• **Assigned task**: Please copy out the entries exactly, skipping any pictures.
====== Task material
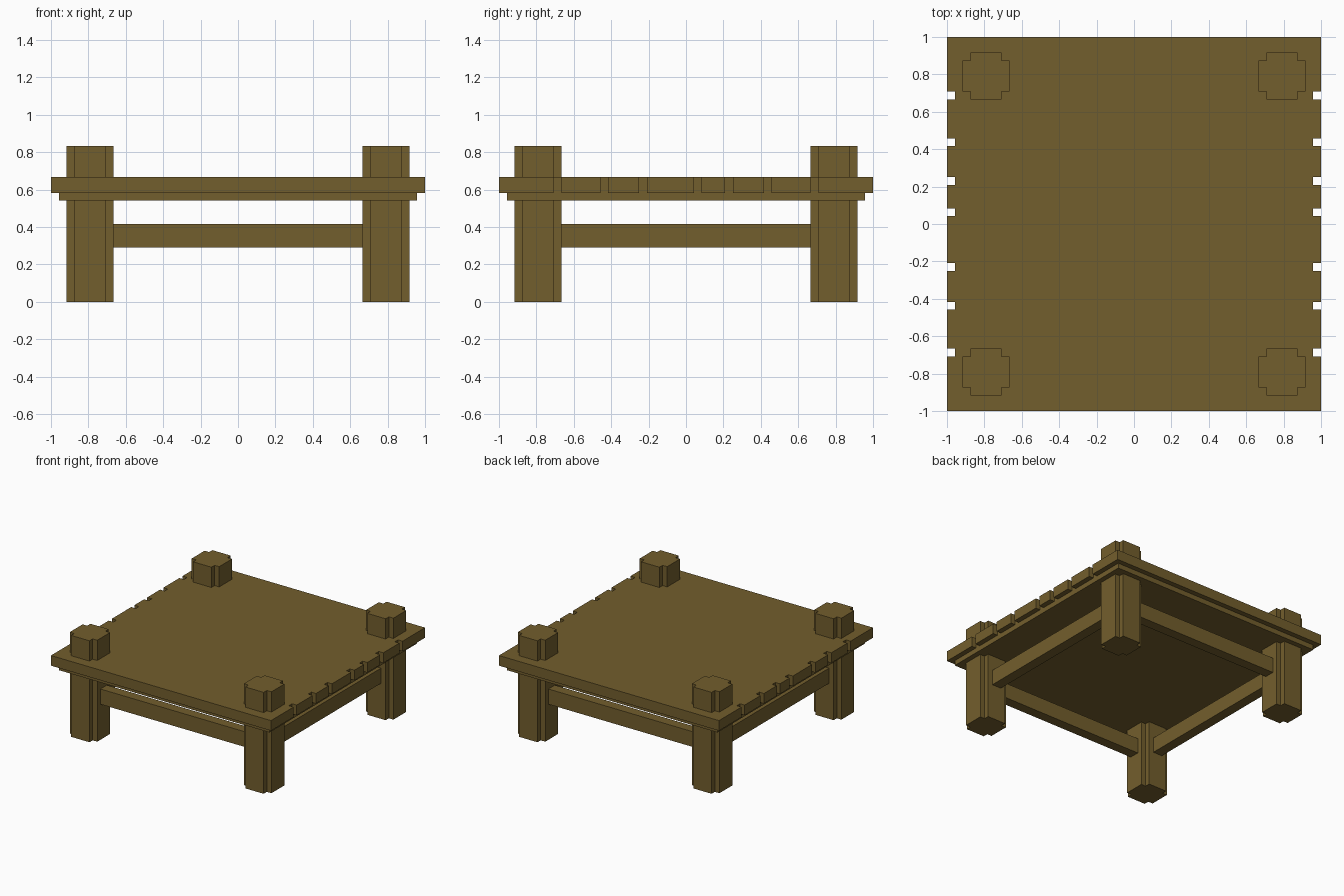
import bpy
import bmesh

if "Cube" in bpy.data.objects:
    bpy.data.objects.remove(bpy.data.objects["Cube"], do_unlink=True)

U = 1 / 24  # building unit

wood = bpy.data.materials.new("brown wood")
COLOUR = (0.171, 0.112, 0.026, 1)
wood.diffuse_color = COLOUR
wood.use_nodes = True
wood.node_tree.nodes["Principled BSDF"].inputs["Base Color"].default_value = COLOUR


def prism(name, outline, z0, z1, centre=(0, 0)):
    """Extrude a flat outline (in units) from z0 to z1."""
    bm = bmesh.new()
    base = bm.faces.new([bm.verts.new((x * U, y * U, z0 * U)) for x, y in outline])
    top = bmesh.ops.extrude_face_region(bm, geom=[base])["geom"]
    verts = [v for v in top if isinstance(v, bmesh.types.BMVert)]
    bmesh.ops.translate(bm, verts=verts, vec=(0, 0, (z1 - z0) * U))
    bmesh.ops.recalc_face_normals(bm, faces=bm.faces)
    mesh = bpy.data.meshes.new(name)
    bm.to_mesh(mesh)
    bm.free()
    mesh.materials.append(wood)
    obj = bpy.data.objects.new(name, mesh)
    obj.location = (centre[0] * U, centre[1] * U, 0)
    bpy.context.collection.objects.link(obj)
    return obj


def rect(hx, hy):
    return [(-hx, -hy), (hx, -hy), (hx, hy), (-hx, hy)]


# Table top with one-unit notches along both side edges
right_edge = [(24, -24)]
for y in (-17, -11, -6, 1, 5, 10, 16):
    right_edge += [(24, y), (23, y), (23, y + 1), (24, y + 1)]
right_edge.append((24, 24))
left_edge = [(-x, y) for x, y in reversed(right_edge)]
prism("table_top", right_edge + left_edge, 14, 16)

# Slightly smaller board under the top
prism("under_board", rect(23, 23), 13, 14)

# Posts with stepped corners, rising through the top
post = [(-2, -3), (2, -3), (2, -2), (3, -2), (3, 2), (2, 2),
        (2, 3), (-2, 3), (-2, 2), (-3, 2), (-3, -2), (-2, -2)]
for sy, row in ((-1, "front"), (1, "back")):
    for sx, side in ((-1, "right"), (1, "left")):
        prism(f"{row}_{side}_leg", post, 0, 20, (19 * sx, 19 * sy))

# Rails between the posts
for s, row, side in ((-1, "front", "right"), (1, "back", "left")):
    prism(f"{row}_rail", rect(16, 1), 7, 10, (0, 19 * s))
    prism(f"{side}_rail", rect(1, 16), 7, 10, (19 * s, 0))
============
• **Response to this task**:
import bpy
import bmesh

if "Cube" in bpy.data.objects:
    bpy.data.objects.remove(bpy.data.objects["Cube"], do_unlink=True)

U = 1 / 24  # building unit

wood = bpy.data.materials.new("brown wood")
COLOUR = (0.171, 0.112, 0.026, 1)
wood.diffuse_color = COLOUR
wood.use_nodes = True
wood.node_tree.nodes["Principled BSDF"].inputs["Base Color"].default_value = COLOUR


def prism(name, outline, z0, z1, centre=(0, 0)):
    """Extrude a flat outline (in units) from z0 to z1."""
    bm = bmesh.new()
    base = bm.faces.new([bm.verts.new((x * U, y * U, z0 * U)) for x, y in outline])
    top = bmesh.ops.extrude_face_region(bm, geom=[base])["geom"]
    verts = [v for v in top if isinstance(v, bmesh.types.BMVert)]
    bmesh.ops.translate(bm, verts=verts, vec=(0, 0, (z1 - z0) * U))
    bmesh.ops.recalc_face_normals(bm, faces=bm.faces)
    mesh = bpy.data.meshes.new(name)
    bm.to_mesh(mesh)
    bm.free()
    mesh.materials.append(wood)
    obj = bpy.data.objects.new(name, mesh)
    obj.location = (centre[0] * U, centre[1] * U, 0)
    bpy.context.collection.objects.link(obj)
    return obj


def rect(hx, hy):
    return [(-hx, -hy), (hx, -hy), (hx, hy), (-hx, hy)]


# Table top with one-unit notches along both side edges
right_edge = [(24, -24)]
for y in (-17, -11, -6, 1, 5, 10, 16):
    right_edge += [(24, y), (23, y), (23, y + 1), (24, y + 1)]
right_edge.append((24, 24))
left_edge = [(-x, y) for x, y in reversed(right_edge)]
prism("table_top", right_edge + left_edge, 14, 16)

# Slightly smaller board under the top
prism("under_board", rect(23, 23), 13, 14)

# Posts with stepped corners, rising through the top
post = [(-2, -3), (2, -3), (2, -2), (3, -2), (3, 2), (2, 2),
        (2, 3), (-2, 3), (-2, 2), (-3, 2), (-3, -2), (-2, -2)]
for sy, row in ((-1, "front"), (1, "back")):
    for sx, side in ((-1, "right"), (1, "left")):
        prism(f"{row}_{side}_leg", post, 0, 20, (19 * sx, 19 * sy))

# Rails between the posts
for s, row, side in ((-1, "front", "right"), (1, "back", "left")):
    prism(f"{row}_rail", rect(16, 1), 7, 10, (0, 19 * s))
    prism(f"{side}_rail", rect(1, 16), 7, 10, (19 * s, 0))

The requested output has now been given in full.